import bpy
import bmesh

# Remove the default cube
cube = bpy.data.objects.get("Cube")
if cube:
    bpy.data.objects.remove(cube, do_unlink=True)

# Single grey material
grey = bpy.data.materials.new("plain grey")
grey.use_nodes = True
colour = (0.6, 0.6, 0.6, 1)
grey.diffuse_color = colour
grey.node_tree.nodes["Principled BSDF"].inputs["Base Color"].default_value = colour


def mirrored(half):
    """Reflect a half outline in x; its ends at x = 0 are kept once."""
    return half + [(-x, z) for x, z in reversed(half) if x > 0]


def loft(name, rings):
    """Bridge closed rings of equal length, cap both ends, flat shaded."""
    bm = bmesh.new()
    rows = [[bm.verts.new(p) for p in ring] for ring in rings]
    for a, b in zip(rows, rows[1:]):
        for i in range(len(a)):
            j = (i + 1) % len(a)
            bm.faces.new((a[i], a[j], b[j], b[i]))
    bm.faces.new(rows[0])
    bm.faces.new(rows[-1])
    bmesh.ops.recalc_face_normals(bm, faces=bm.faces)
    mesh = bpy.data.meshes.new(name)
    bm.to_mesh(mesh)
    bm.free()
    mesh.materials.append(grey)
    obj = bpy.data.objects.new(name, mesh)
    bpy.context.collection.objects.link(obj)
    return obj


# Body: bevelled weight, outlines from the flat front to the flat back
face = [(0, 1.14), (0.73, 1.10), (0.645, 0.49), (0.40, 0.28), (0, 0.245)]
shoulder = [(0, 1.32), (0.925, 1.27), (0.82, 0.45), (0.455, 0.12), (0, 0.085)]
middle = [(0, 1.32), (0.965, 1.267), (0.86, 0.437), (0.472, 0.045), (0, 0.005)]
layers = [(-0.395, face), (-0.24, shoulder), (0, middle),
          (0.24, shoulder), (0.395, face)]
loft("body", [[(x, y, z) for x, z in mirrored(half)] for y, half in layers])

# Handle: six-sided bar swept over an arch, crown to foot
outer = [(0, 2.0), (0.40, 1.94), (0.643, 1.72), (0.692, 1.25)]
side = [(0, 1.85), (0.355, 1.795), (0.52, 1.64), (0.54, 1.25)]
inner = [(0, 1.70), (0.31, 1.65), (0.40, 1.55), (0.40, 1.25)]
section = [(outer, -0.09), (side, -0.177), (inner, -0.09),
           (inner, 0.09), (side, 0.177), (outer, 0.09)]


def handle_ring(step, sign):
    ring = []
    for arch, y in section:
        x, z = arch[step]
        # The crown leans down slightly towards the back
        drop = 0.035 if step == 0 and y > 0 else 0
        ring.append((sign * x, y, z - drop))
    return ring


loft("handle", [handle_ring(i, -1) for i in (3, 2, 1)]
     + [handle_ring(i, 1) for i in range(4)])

* * *

» **ACTIVITY**
For every line above that holds the word "data", report the whole line.

» **REPLY**
cube = bpy.data.objects.get("Cube")
    bpy.data.objects.remove(cube, do_unlink=True)
grey = bpy.data.materials.new("plain grey")
    mesh = bpy.data.meshes.new(name)
    obj = bpy.data.objects.new(name, mesh)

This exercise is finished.